Copyright Law: Much of the content posted to a blog is copyrightable. For all original content created by the author (such as a poem or critique), under U.S. copyright law, the author holds copyright in the work, barring an agreement to the contrary. Therefore, a blogger’s original content is protected under copyright law and the blogger may protect the content. If, on the other hand, content was obtained from a third-party source, then the user of such content should ensure that its use is with permission (i.e., under license). Re-use of another’s content, even when attribution is given to the original source, may constitute copyright infringement and could subject the user to liability.
Defamation/Privacy: Because a blog is such an easy way to quickly publish written opinion, and because it is typically done in an unedited, unfiltered manner, there have been a number of cases where blogs have caused their authors to be subject to defamation or invasion of privacy claims. The anonymity afforded by the Internet makes it potentially difficult for plaintiffs to identify an alleged defamer, with some courts even siding with the anonymous blogger in dismissing claims against them. Other cases in which employees are critical of their employers can create potential liability for both the employee (in the case of a breach of an employment agreement, for example) as well as the employer (for defamation, wrongful termination, etc.).
Trade Secrets: The ease with which blogs can be established and used to publish information also make them great vehicles for quickly disseminating potentially harmful content. Cases relating to misappropriation of trade secrets and confidential information take on greater significance when an employee can publish company secrets on a blog, making them instantly available to everyone (including competitors). Employers who are using blogs to promote or provide more information about themselves should ensure that guidelines are established and enforced with respect to posting on those blogs. Companies should also ensure that their employees understand what information may and may not be made public and know whether they are authorized to speak on behalf of the employer. Employment agreements, confidentiality agreements, and/or employment policies should be used to help deter and protect against such activity.
First Amendment: Legal issues which were in controversy during the formative years of the Internet relating to use and misappropriation of third-party content and linking to third-party websites are now being given another look due to the ease with which existing content can be reposted to a blog. However, unlike a website which exists for a commercial purpose, blog use is often not commercial and therefore the writings which appear on the site may be considered to be protected expression under the First Amendment, depending on the facts and circumstances of the case.

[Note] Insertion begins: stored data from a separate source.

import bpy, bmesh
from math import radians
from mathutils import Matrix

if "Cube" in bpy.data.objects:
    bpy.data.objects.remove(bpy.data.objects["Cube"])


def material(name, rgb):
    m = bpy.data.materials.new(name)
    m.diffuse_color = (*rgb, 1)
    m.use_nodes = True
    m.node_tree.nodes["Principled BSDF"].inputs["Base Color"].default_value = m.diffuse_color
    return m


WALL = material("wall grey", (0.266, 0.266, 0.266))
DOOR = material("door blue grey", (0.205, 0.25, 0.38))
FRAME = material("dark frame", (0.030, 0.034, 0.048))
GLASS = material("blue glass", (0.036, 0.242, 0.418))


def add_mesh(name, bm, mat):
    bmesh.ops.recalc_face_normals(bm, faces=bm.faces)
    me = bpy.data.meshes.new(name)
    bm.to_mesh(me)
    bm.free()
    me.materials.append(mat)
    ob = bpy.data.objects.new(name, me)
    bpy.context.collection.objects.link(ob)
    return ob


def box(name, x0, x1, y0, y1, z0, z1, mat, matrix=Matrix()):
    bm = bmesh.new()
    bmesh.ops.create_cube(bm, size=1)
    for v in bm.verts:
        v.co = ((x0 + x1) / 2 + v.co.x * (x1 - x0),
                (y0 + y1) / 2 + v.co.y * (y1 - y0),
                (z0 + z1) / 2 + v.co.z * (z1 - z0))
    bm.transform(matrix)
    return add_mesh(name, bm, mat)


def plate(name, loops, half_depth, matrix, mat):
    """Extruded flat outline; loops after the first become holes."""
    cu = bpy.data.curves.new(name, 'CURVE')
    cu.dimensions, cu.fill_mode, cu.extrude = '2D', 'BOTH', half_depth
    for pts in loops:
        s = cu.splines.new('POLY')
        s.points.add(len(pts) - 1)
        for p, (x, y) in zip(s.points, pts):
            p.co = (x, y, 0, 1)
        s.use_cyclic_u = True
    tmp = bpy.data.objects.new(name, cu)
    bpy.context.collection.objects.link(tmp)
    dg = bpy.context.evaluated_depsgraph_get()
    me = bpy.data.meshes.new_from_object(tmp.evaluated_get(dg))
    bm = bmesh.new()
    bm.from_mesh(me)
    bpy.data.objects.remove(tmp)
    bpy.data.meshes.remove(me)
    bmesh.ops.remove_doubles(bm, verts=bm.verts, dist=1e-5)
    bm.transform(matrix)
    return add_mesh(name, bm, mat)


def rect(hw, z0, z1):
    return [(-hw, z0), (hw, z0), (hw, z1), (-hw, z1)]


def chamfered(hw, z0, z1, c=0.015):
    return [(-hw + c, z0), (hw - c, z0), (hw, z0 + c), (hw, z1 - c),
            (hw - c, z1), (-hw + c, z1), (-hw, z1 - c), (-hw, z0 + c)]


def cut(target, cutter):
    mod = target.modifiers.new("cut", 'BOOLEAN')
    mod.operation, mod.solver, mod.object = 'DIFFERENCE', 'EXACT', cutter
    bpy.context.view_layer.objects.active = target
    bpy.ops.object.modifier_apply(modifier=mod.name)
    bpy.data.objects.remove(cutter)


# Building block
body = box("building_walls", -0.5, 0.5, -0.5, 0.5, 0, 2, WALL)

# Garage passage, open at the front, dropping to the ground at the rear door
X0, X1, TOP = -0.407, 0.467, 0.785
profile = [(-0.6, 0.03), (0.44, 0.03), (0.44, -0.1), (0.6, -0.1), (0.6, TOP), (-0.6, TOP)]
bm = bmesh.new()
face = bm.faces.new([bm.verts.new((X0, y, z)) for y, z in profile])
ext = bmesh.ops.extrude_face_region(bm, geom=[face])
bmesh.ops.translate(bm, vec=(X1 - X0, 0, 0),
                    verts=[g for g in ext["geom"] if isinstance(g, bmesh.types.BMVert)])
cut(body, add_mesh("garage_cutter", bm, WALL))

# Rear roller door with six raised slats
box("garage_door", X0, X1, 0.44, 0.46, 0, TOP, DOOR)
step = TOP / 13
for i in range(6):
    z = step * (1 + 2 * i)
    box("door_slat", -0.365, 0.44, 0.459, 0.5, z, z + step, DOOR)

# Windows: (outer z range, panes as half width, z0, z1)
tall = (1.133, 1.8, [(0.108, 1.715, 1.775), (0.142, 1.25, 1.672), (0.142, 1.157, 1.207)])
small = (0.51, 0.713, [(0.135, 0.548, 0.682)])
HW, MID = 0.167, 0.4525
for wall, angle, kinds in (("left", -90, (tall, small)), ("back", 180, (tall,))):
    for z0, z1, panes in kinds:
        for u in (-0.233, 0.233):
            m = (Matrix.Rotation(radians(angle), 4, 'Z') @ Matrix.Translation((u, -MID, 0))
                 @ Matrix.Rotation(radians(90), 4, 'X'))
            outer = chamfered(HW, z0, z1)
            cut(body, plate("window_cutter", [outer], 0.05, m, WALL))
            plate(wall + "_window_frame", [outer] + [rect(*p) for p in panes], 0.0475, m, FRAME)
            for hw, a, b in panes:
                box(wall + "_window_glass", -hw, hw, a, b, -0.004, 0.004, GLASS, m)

This article appeared in the March 2009 issue of the Maryland Bar Bulletin, a publication of the Maryland State Bar Association.